This implementation has an essential prerequisite for them: to know why and for what to initiate and develop these steps, in order to move towards an active posture . The coherence of these activities must therefore be designed to establish their digital credibility. This therefore means getting out of their usual spontaneity on social networks to think about its activity and its purposes.

Manage your reputation

The number of people in the network is certainly an indicator, but insufficient if one aspires to be spotted. The diversity of the members of its network (organizations, positions, training) also indicates the social capital that can and could have a student, future employee tomorrow. Moreover, the number of people who have read, reacted and commented on the posts represents a key tool for measuring the audience of their personal brand and especially its evolution.

There are tools, such as Shield or the Social Selling Index, that measure the effects of activity on LinkedIn. These tools include the process, beyond quantitative measures, in a dynamic and not a static perspective.

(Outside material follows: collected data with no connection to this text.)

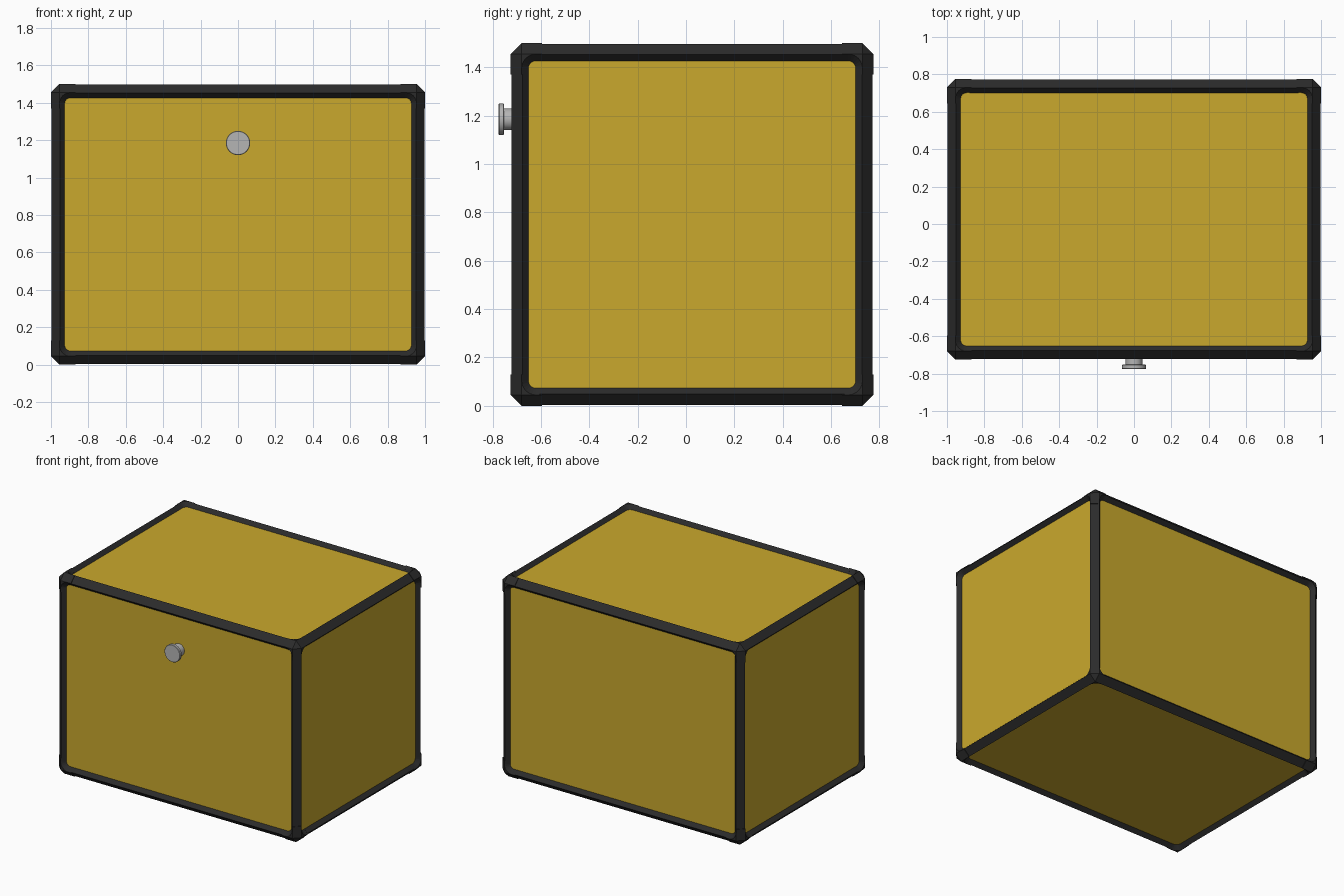
import bpy, bmesh, math
from itertools import product
from mathutils import Vector

if "Cube" in bpy.data.objects:
    bpy.data.objects.remove(bpy.data.objects["Cube"])

HALF = Vector((1.0, 0.75, 0.75))       # half size of the framed box
CENTRE = Vector((0, 0.025, 0.75))
CHAMFER, LIP, DEPTH, ARM = 0.045, 0.075, 0.032, 0.13
GAP = 0.003                            # bars sit slightly inside the corners


def material(name, rgb):
    m = bpy.data.materials.new(name)
    m.use_nodes = True
    m.diffuse_color = (*rgb, 1)
    m.node_tree.nodes["Principled BSDF"].inputs["Base Color"].default_value = (*rgb, 1)
    return m


YELLOW = material("yellow_panel", (0.59, 0.395, 0.026))
BLACK = material("black_frame", (0.024, 0.024, 0.024))
STEEL = material("grey_metal", (0.46, 0.46, 0.46))


def finish(bm, name, mat):
    bmesh.ops.remove_doubles(bm, verts=bm.verts, dist=0.0001)
    bmesh.ops.holes_fill(bm, edges=bm.edges, sides=0)
    bmesh.ops.recalc_face_normals(bm, faces=bm.faces)
    mesh = bpy.data.meshes.new(name)
    bm.to_mesh(mesh)
    bm.free()
    mesh.materials.append(mat)
    ob = bpy.data.objects.new(name, mesh)
    bpy.context.collection.objects.link(ob)
    return ob


def face(bm, points):
    bm.faces.new([bm.verts.new(p) for p in points])


def place(inset, signs):
    """Turn distances inward from a box corner into a position."""
    return CENTRE + Vector([s * (h - d) for s, h, d in zip(signs, HALF, inset)])


def side_name(signs):
    words = (("right", "", "left"), ("front", "", "back"), ("bottom", "", "top"))
    return "_".join(w[s + 1] for w, s in zip(words, signs) if s)


# Recessed body panels
bm = bmesh.new()
bmesh.ops.create_cube(bm, size=1)
for v in bm.verts:
    v.co = CENTRE + Vector([c * 2 * (h - 0.03) for c, h in zip(v.co, HALF)])
finish(bm, "body_panels", YELLOW)

# Edge bars: chamfer outside, sloping lip down to each panel
PROFILE = [(0, CHAMFER), (CHAMFER, 0), (LIP, DEPTH), (LIP, LIP), (DEPTH, LIP)]
for axis in range(3):
    b, c = (axis + 1) % 3, (axis + 2) % 3
    for sb, sc in product((-1, 1), repeat=2):
        signs = [0, 0, 0]
        signs[b], signs[c] = sb, sc
        bm = bmesh.new()
        rings = []
        for end in (-1, 1):
            ends = list(signs)
            ends[axis] = end
            ring = []
            for p, q in PROFILE:
                inset = [0, 0, 0]
                inset[axis], inset[b], inset[c] = ARM - 0.01, p + GAP, q + GAP
                ring.append(bm.verts.new(place(inset, ends)))
            rings.append(ring)
        lo, hi = rings
        bm.faces.new(lo)
        bm.faces.new(hi)
        for i in range(len(lo)):
            j = (i + 1) % len(lo)
            bm.faces.new((lo[i], lo[j], hi[j], hi[i]))
        finish(bm, side_name(signs) + "_bar", BLACK)


def lip_path(radius):
    """Rounded inside corner with straight arms, in face coordinates."""
    mid = 0.105
    arc = [math.radians(a) for a in range(180, 271, 15)]
    path = [(mid + radius * math.cos(a), mid + radius * math.sin(a)) for a in arc]
    return [(mid - radius, ARM)] + path + [(ARM, mid - radius)]


# Corner caps: three flat faces, three chamfers, one corner triangle
for signs in product((-1, 1), repeat=3):
    bm = bmesh.new()

    def pt(k, u, v, d):
        inset = [0, 0, 0]
        inset[k], inset[(k + 1) % 3], inset[(k + 2) % 3] = d, u, v
        return place(inset, signs)

    outer, inner = lip_path(0.06), lip_path(0.03)
    C = CHAMFER
    face(bm, [pt(k, C, C, 0) for k in range(3)])
    for k in range(3):
        n = (k + 1) % 3
        for i in range(len(outer) - 1):
            o1, o2, i1, i2 = outer[i], outer[i + 1], inner[i], inner[i + 1]
            if 0 < i < len(outer) - 2:
                face(bm, [pt(k, C, C, 0), pt(k, *o1, 0), pt(k, *o2, 0)])
            face(bm, [pt(k, *o1, 0), pt(k, *o2, 0), pt(k, *i2, DEPTH), pt(k, *i1, DEPTH)])
        # chamfer shared with the next face, split where the lip starts to curve
        a = [pt(k, C, t, 0) for t in (C, 0.105, ARM)]
        e = [pt(n, t, C, 0) for t in (ARM, 0.105, C)]
        face(bm, a + e)
        face(bm, [a[2], e[0], pt(n, ARM, LIP, DEPTH), pt(k, LIP, ARM, DEPTH)])
    finish(bm, side_name(signs) + "_corner", BLACK)


# Front knob: stem and flat round cap
def disc(name, radius, y_front, y_back, bevel):
    bpy.ops.mesh.primitive_cylinder_add(
        vertices=32, radius=radius, depth=y_back - y_front,
        location=(0, (y_front + y_back) / 2, 1.185), rotation=(math.pi / 2, 0, 0))
    ob = bpy.context.object
    ob.name = name
    ob.data.materials.append(STEEL)
    bpy.ops.object.shade_smooth_by_angle(angle=math.radians(30))
    if bevel:
        mod = ob.modifiers.new("edge", "BEVEL")
        mod.width, mod.segments = bevel, 1


disc("knob_stem", 0.045, -0.755, -0.68, 0)
disc("knob_cap", 0.065, -0.775, -0.752, 0.003)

Ultimately, LinkedIn allows you to give and go beyond the first impression you can have on an individual. It gives a digital depth to a person through the three facets of his personality: declarative, active and calculated.

As the philosopher Alain said, “the secret of action is to get started”. Concerning LinkedIn, this step of activating the profile, which every student has often conscientiously constructed, is therefore crucial for their professional integration. However, they still have the choice to think about their particularities, to invent their own ways of using the functionalities of the social network and to adapt to the professional contexts to which they aspire.

LinkedIn therefore not only aggregates constraints but can also be seen as a space of freedom to allow these young people to show who they are, or could be, in a professional sphere. On condition of accompanying them.

Author Bio: Geraldine Galindo is a Professor at ESCP Business School